◆ **PROMPT**:
Could you restate every record below word for word?

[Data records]
....
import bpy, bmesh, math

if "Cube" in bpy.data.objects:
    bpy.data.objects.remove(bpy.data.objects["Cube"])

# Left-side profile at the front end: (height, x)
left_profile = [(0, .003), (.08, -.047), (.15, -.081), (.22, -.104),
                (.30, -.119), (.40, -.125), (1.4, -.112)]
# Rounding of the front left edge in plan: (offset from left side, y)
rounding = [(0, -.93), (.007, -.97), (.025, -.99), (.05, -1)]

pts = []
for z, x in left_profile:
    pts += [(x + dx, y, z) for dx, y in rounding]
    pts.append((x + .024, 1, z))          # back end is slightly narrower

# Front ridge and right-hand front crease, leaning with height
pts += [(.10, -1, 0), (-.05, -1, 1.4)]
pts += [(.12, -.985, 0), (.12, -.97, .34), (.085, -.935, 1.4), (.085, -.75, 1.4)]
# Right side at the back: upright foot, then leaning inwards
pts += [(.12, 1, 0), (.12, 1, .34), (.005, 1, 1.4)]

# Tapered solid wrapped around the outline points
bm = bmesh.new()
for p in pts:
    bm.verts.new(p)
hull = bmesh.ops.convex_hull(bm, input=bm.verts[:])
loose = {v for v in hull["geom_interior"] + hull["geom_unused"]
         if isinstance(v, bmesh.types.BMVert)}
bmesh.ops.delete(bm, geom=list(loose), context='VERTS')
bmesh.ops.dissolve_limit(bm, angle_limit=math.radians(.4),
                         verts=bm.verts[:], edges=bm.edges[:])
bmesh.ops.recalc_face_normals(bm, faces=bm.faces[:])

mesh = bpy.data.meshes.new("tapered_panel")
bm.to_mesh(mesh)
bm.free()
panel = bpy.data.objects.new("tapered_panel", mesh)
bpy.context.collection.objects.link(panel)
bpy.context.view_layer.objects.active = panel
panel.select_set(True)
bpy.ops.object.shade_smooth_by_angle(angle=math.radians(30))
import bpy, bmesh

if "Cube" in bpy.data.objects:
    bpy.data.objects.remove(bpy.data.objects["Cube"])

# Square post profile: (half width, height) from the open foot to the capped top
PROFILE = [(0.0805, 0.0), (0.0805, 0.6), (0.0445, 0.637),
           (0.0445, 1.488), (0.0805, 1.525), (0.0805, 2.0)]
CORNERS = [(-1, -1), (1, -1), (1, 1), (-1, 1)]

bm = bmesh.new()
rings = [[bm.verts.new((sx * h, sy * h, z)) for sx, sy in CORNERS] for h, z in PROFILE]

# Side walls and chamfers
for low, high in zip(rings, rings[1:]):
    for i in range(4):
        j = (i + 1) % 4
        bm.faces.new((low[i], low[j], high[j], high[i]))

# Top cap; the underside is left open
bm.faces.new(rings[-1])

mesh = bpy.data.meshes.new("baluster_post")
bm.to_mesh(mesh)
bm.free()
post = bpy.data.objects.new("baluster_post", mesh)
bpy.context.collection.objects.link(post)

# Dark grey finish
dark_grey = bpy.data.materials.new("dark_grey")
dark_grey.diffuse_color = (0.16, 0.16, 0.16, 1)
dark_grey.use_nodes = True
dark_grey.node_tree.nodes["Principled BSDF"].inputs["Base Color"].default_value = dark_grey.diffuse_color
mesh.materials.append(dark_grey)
....
◆ **RESPONSE TO THE EXERCISE**:
import bpy, bmesh, math

if "Cube" in bpy.data.objects:
    bpy.data.objects.remove(bpy.data.objects["Cube"])

# Left-side profile at the front end: (height, x)
left_profile = [(0, .003), (.08, -.047), (.15, -.081), (.22, -.104),
                (.30, -.119), (.40, -.125), (1.4, -.112)]
# Rounding of the front left edge in plan: (offset from left side, y)
rounding = [(0, -.93), (.007, -.97), (.025, -.99), (.05, -1)]

pts = []
for z, x in left_profile:
    pts += [(x + dx, y, z) for dx, y in rounding]
    pts.append((x + .024, 1, z))          # back end is slightly narrower

# Front ridge and right-hand front crease, leaning with height
pts += [(.10, -1, 0), (-.05, -1, 1.4)]
pts += [(.12, -.985, 0), (.12, -.97, .34), (.085, -.935, 1.4), (.085, -.75, 1.4)]
# Right side at the back: upright foot, then leaning inwards
pts += [(.12, 1, 0), (.12, 1, .34), (.005, 1, 1.4)]

# Tapered solid wrapped around the outline points
bm = bmesh.new()
for p in pts:
    bm.verts.new(p)
hull = bmesh.ops.convex_hull(bm, input=bm.verts[:])
loose = {v for v in hull["geom_interior"] + hull["geom_unused"]
         if isinstance(v, bmesh.types.BMVert)}
bmesh.ops.delete(bm, geom=list(loose), context='VERTS')
bmesh.ops.dissolve_limit(bm, angle_limit=math.radians(.4),
                         verts=bm.verts[:], edges=bm.edges[:])
bmesh.ops.recalc_face_normals(bm, faces=bm.faces[:])

mesh = bpy.data.meshes.new("tapered_panel")
bm.to_mesh(mesh)
bm.free()
panel = bpy.data.objects.new("tapered_panel", mesh)
bpy.context.collection.objects.link(panel)
bpy.context.view_layer.objects.active = panel
panel.select_set(True)
bpy.ops.object.shade_smooth_by_angle(angle=math.radians(30))
import bpy, bmesh

if "Cube" in bpy.data.objects:
    bpy.data.objects.remove(bpy.data.objects["Cube"])

# Square post profile: (half width, height) from the open foot to the capped top
PROFILE = [(0.0805, 0.0), (0.0805, 0.6), (0.0445, 0.637),
           (0.0445, 1.488), (0.0805, 1.525), (0.0805, 2.0)]
CORNERS = [(-1, -1), (1, -1), (1, 1), (-1, 1)]

bm = bmesh.new()
rings = [[bm.verts.new((sx * h, sy * h, z)) for sx, sy in CORNERS] for h, z in PROFILE]

# Side walls and chamfers
for low, high in zip(rings, rings[1:]):
    for i in range(4):
        j = (i + 1) % 4
        bm.faces.new((low[i], low[j], high[j], high[i]))

# Top cap; the underside is left open
bm.faces.new(rings[-1])

mesh = bpy.data.meshes.new("baluster_post")
bm.to_mesh(mesh)
bm.free()
post = bpy.data.objects.new("baluster_post", mesh)
bpy.context.collection.objects.link(post)

# Dark grey finish
dark_grey = bpy.data.materials.new("dark_grey")
dark_grey.diffuse_color = (0.16, 0.16, 0.16, 1)
dark_grey.use_nodes = True
dark_grey.node_tree.nodes["Principled BSDF"].inputs["Base Color"].default_value = dark_grey.diffuse_color
mesh.materials.append(dark_grey)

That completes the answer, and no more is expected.